What is expected: Everything from the line containing "sol.thickness = 0.008" through the end of the data below should be copied exactly, with no other lines.

Given records:
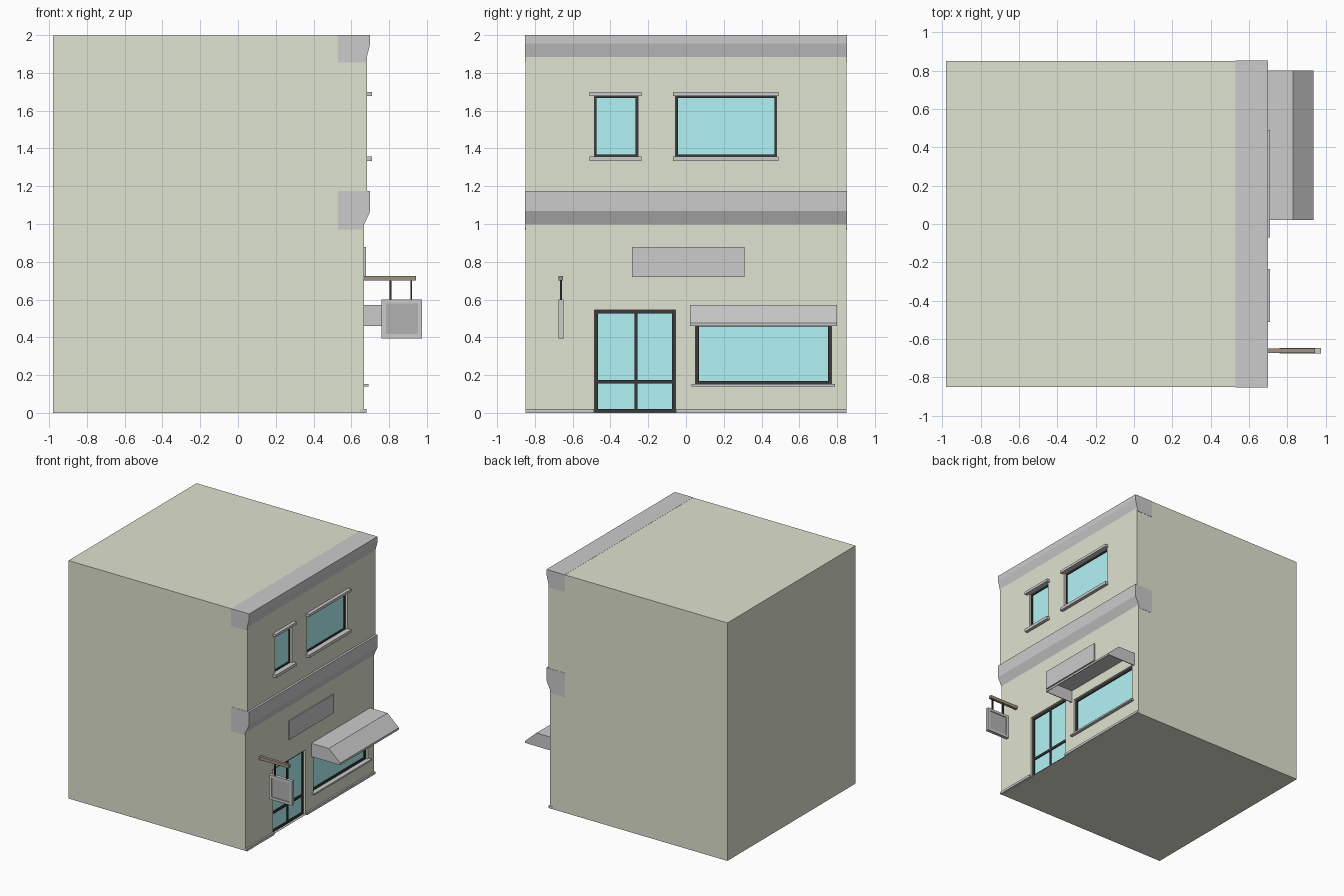
import bpy, bmesh

if "Cube" in bpy.data.objects:
    bpy.data.objects.remove(bpy.data.objects["Cube"])


def material(name, rgb):
    m = bpy.data.materials.new(name)
    m.diffuse_color = (*rgb, 1)
    m.use_nodes = True
    m.node_tree.nodes["Principled BSDF"].inputs["Base Color"].default_value = m.diffuse_color
    return m


OLIVE = material("olive_plaster", (0.74, 0.77, 0.63))
GLASS = material("teal_glass", (0.45, 0.90, 0.92))
BLACK = material("black_frame", (0.04, 0.04, 0.04))
WOOD = material("brown_wood", (0.36, 0.29, 0.22))
DARK = material("dark_panel", (0.45, 0.45, 0.45))


def add(name, bm, mat=None):
    bmesh.ops.recalc_face_normals(bm, faces=bm.faces)
    me = bpy.data.meshes.new(name)
    bm.to_mesh(me)
    bm.free()
    ob = bpy.data.objects.new(name, me)
    bpy.context.collection.objects.link(ob)
    if mat:
        me.materials.append(mat)
    return ob


def boxes(name, spans, mat=None):
    """One object from boxes given as (x0, x1, y0, y1, z0, z1)."""
    bm = bmesh.new()
    for x0, x1, y0, y1, z0, z1 in spans:
        vs = bmesh.ops.create_cube(bm, size=1)["verts"]
        for v in vs:
            v.co.x = x1 if v.co.x > 0 else x0
            v.co.y = y1 if v.co.y > 0 else y0
            v.co.z = z1 if v.co.z > 0 else z0
    return add(name, bm, mat)


def extrude_y(name, profile, y0, y1, mat=None):
    """Closed prism: an xz profile swept along y."""
    bm = bmesh.new()
    f = bm.faces.new([bm.verts.new((x, y0, z)) for x, z in profile])
    res = bmesh.ops.extrude_face_region(bm, geom=[f])
    for v in res["geom"]:
        if isinstance(v, bmesh.types.BMVert):
            v.co.y = y1
    return add(name, bm, mat)


LOW, UP = 0.667, 0.682   # facade planes of the two storeys

# Building body with a small step between storeys
body = extrude_y("building_walls", [(-0.98, 0), (LOW, 0), (LOW, 1.08), (UP, 1.08),
                                    (UP, 1.999), (-0.98, 1.999)], -0.85, 0.85, OLIVE)

# Recessed door and windows: name, wall plane, y0, y1, z0, z1, frame width
openings = [
    ("door", LOW, -0.485, -0.055, 0.003, 0.545, 0.018),
    ("shop_window", LOW, 0.05, 0.77, 0.15, 0.475, 0.018),
    ("small_upper_window", UP, -0.485, -0.255, 1.355, 1.68, 0.012),
    ("large_upper_window", UP, -0.055, 0.48, 1.355, 1.68, 0.012),
]
cutter = boxes("opening_cutter", [(w - 0.035, w + 0.1, a, b, c, d)
                                  for _, w, a, b, c, d, _ in openings])
cutter.hide_render = True
cutter.hide_viewport = True
mod = body.modifiers.new("openings", "BOOLEAN")
mod.operation = "DIFFERENCE"
mod.object = cutter
mod.solver = "EXACT"

for name, w, y0, y1, z0, z1, t in openings:
    f0, f1 = w - 0.034, w - 0.018
    bars = [(f0, f1, y0, y0 + t, z0, z1), (f0, f1, y1 - t, y1, z0, z1),
            (f0, f1, y0 + t, y1 - t, z0, z0 + t), (f0, f1, y0 + t, y1 - t, z1 - t, z1)]
    if name == "door":
        ym = (y0 + y1) / 2 + 0.005
        bars += [(f0, f1, ym - 0.007, ym + 0.007, z0, z1),
                 (f0, f1, y0, y1, 0.155, 0.175)]
    boxes(name + "_frame", bars, BLACK)
    boxes(name + "_glass", [(f0, w - 0.027, y0 + 0.005, y1 - 0.005,
                             z0 + 0.005, z1 - 0.005)], GLASS)

# Sills and lintels
for name, y0, y1 in (("small", -0.51, -0.235), ("large", -0.07, 0.49)):
    boxes(name + "_window_sill", [(UP - 0.01, 0.71, y0, y1, 1.333, 1.358)])
    boxes(name + "_window_lintel", [(UP - 0.01, 0.71, y0, y1, 1.678, 1.70)])
boxes("shop_window_sill", [(LOW - 0.01, 0.692, 0.03, 0.79, 0.14, 0.154)])

# Cornice, floor band and plinth
E = 0.852
extrude_y("roof_cornice", [(0.53, 1.855), (0.675, 1.855), (0.70, 1.955), (0.70, 2.0),
                           (0.53, 2.0)], -E, E)
extrude_y("floor_band", [(0.53, 0.97), (0.655, 0.97), (0.70, 1.068), (0.70, 1.175),
                         (0.53, 1.175)], -E, E)
boxes("plinth", [(LOW - 0.02, 0.68, -0.851, -0.487, 0, 0.02),
                 (LOW - 0.02, 0.68, -0.053, 0.851, 0, 0.02)])

# Blank fascia board
boxes("fascia_board", [(LOW - 0.01, 0.677, -0.285, 0.31, 0.72, 0.877)])

# Awning shell, open underneath and at the wall
bm = bmesh.new()
prof = [(LOW, 0.46), (LOW, 0.572), (0.83, 0.572), (0.935, 0.477), (0.935, 0.46)]
a, b = ([bm.verts.new((x, y, z)) for x, z in prof] for y in (0.02, 0.80))
bm.faces.new(a)
bm.faces.new(b)
for i in (1, 2, 3):
    bm.faces.new((a[i], a[i + 1], b[i + 1], b[i]))
awning = add("awning", bm)
sol = awning.modifiers.new("thickness", "SOLIDIFY")
sol.thickness = 0.008
sol.offset = -1

# Hanging sign on a wooden beam
Y = -0.662
boxes("sign_beam", [(LOW - 0.01, 0.943, Y - 0.012, Y + 0.012, 0.70, 0.726)], WOOD)
boxes("sign_rods", [(x - 0.005, x + 0.005, Y - 0.005, Y + 0.005, 0.595, 0.705)
                    for x in (0.808, 0.917)], BLACK)
s0, s1 = Y - 0.014, Y + 0.014
boxes("sign_frame", [(0.76, 0.783, s0, s1, 0.395, 0.60), (0.952, 0.975, s0, s1, 0.395, 0.60),
                     (0.783, 0.952, s0, s1, 0.395, 0.417), (0.783, 0.952, s0, s1, 0.578, 0.60)])
boxes("sign_panel", [(0.78, 0.955, Y - 0.007, Y + 0.007, 0.414, 0.581)], DARK)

Answer:
sol.thickness = 0.008
sol.offset = -1

# Hanging sign on a wooden beam
Y = -0.662
boxes("sign_beam", [(LOW - 0.01, 0.943, Y - 0.012, Y + 0.012, 0.70, 0.726)], WOOD)
boxes("sign_rods", [(x - 0.005, x + 0.005, Y - 0.005, Y + 0.005, 0.595, 0.705)
                    for x in (0.808, 0.917)], BLACK)
s0, s1 = Y - 0.014, Y + 0.014
boxes("sign_frame", [(0.76, 0.783, s0, s1, 0.395, 0.60), (0.952, 0.975, s0, s1, 0.395, 0.60),
                     (0.783, 0.952, s0, s1, 0.395, 0.417), (0.783, 0.952, s0, s1, 0.578, 0.60)])
boxes("sign_panel", [(0.78, 0.955, Y - 0.007, Y + 0.007, 0.414, 0.581)], DARK)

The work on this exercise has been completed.